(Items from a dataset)
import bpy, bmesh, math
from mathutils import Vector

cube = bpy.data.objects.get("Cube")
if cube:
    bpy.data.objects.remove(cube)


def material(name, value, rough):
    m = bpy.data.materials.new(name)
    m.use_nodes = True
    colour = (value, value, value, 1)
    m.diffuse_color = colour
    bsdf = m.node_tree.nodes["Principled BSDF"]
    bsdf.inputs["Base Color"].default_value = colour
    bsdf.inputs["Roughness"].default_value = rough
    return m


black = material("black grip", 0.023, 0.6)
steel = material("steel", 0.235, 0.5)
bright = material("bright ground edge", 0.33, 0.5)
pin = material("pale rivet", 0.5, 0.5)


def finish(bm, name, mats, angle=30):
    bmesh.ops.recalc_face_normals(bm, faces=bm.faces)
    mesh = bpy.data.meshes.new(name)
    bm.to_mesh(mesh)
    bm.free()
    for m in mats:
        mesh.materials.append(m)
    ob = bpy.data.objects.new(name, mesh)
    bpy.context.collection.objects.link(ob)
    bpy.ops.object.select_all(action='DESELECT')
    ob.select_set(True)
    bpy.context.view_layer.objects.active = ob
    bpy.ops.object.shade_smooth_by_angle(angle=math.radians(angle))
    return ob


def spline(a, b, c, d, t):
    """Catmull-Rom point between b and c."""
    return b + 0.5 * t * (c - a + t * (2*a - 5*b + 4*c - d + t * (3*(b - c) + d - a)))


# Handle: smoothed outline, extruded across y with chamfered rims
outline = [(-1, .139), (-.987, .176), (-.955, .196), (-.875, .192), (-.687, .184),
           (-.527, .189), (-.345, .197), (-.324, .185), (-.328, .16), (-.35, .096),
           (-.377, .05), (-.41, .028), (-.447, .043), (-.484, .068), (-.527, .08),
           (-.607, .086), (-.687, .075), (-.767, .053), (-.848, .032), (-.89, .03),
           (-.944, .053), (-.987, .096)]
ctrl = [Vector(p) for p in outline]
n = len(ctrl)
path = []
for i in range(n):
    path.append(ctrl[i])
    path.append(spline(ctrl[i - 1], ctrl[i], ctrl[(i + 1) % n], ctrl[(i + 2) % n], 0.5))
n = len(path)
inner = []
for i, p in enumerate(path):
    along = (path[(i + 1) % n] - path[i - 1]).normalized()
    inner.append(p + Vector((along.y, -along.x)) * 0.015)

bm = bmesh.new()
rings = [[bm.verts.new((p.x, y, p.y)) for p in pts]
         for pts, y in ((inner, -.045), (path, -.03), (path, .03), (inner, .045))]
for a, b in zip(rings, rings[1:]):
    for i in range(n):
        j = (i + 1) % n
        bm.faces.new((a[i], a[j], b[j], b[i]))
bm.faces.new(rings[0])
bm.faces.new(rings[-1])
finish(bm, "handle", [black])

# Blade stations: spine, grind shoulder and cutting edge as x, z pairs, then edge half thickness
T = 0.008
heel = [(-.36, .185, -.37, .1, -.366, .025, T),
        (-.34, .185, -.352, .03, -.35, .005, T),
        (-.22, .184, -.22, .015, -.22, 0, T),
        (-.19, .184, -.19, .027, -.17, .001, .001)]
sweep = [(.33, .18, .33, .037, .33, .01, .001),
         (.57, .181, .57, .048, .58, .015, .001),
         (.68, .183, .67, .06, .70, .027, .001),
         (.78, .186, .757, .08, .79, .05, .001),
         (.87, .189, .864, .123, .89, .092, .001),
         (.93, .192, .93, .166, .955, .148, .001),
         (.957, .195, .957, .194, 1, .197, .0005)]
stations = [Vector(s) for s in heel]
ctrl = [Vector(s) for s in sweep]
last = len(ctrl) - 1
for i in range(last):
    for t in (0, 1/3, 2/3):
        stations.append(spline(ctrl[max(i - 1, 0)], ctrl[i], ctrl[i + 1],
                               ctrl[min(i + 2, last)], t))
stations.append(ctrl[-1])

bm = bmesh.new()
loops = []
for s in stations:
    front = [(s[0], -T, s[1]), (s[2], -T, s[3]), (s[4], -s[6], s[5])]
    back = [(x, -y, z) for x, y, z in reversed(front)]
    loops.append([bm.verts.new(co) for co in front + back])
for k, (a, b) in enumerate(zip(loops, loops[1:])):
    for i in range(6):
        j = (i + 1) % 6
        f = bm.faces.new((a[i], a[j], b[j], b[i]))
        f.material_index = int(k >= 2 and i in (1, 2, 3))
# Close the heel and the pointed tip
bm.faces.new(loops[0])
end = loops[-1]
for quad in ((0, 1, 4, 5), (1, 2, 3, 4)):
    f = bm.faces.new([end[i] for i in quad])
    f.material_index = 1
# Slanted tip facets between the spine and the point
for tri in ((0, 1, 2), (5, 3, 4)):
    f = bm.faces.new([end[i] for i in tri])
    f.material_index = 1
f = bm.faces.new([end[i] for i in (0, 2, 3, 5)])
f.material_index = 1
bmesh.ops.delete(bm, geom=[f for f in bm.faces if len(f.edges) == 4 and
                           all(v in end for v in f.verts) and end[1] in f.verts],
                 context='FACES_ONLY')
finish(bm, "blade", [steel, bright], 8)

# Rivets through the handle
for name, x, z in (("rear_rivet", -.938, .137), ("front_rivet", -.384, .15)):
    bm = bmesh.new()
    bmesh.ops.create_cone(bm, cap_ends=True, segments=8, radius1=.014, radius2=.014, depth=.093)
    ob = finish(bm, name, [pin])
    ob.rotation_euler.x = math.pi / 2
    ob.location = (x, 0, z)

**Task to complete**
Give back exactly the lines above, from the line containing "for k, (a, b)" through the line containing "# Rivets through the handle", with both end lines and nothing more.

**Response area**
for k, (a, b) in enumerate(zip(loops, loops[1:])):
    for i in range(6):
        j = (i + 1) % 6
        f = bm.faces.new((a[i], a[j], b[j], b[i]))
        f.material_index = int(k >= 2 and i in (1, 2, 3))
# Close the heel and the pointed tip
bm.faces.new(loops[0])
end = loops[-1]
for quad in ((0, 1, 4, 5), (1, 2, 3, 4)):
    f = bm.faces.new([end[i] for i in quad])
    f.material_index = 1
# Slanted tip facets between the spine and the point
for tri in ((0, 1, 2), (5, 3, 4)):
    f = bm.faces.new([end[i] for i in tri])
    f.material_index = 1
f = bm.faces.new([end[i] for i in (0, 2, 3, 5)])
f.material_index = 1
bmesh.ops.delete(bm, geom=[f for f in bm.faces if len(f.edges) == 4 and
                           all(v in end for v in f.verts) and end[1] in f.verts],
                 context='FACES_ONLY')
finish(bm, "blade", [steel, bright], 8)

# Rivets through the handle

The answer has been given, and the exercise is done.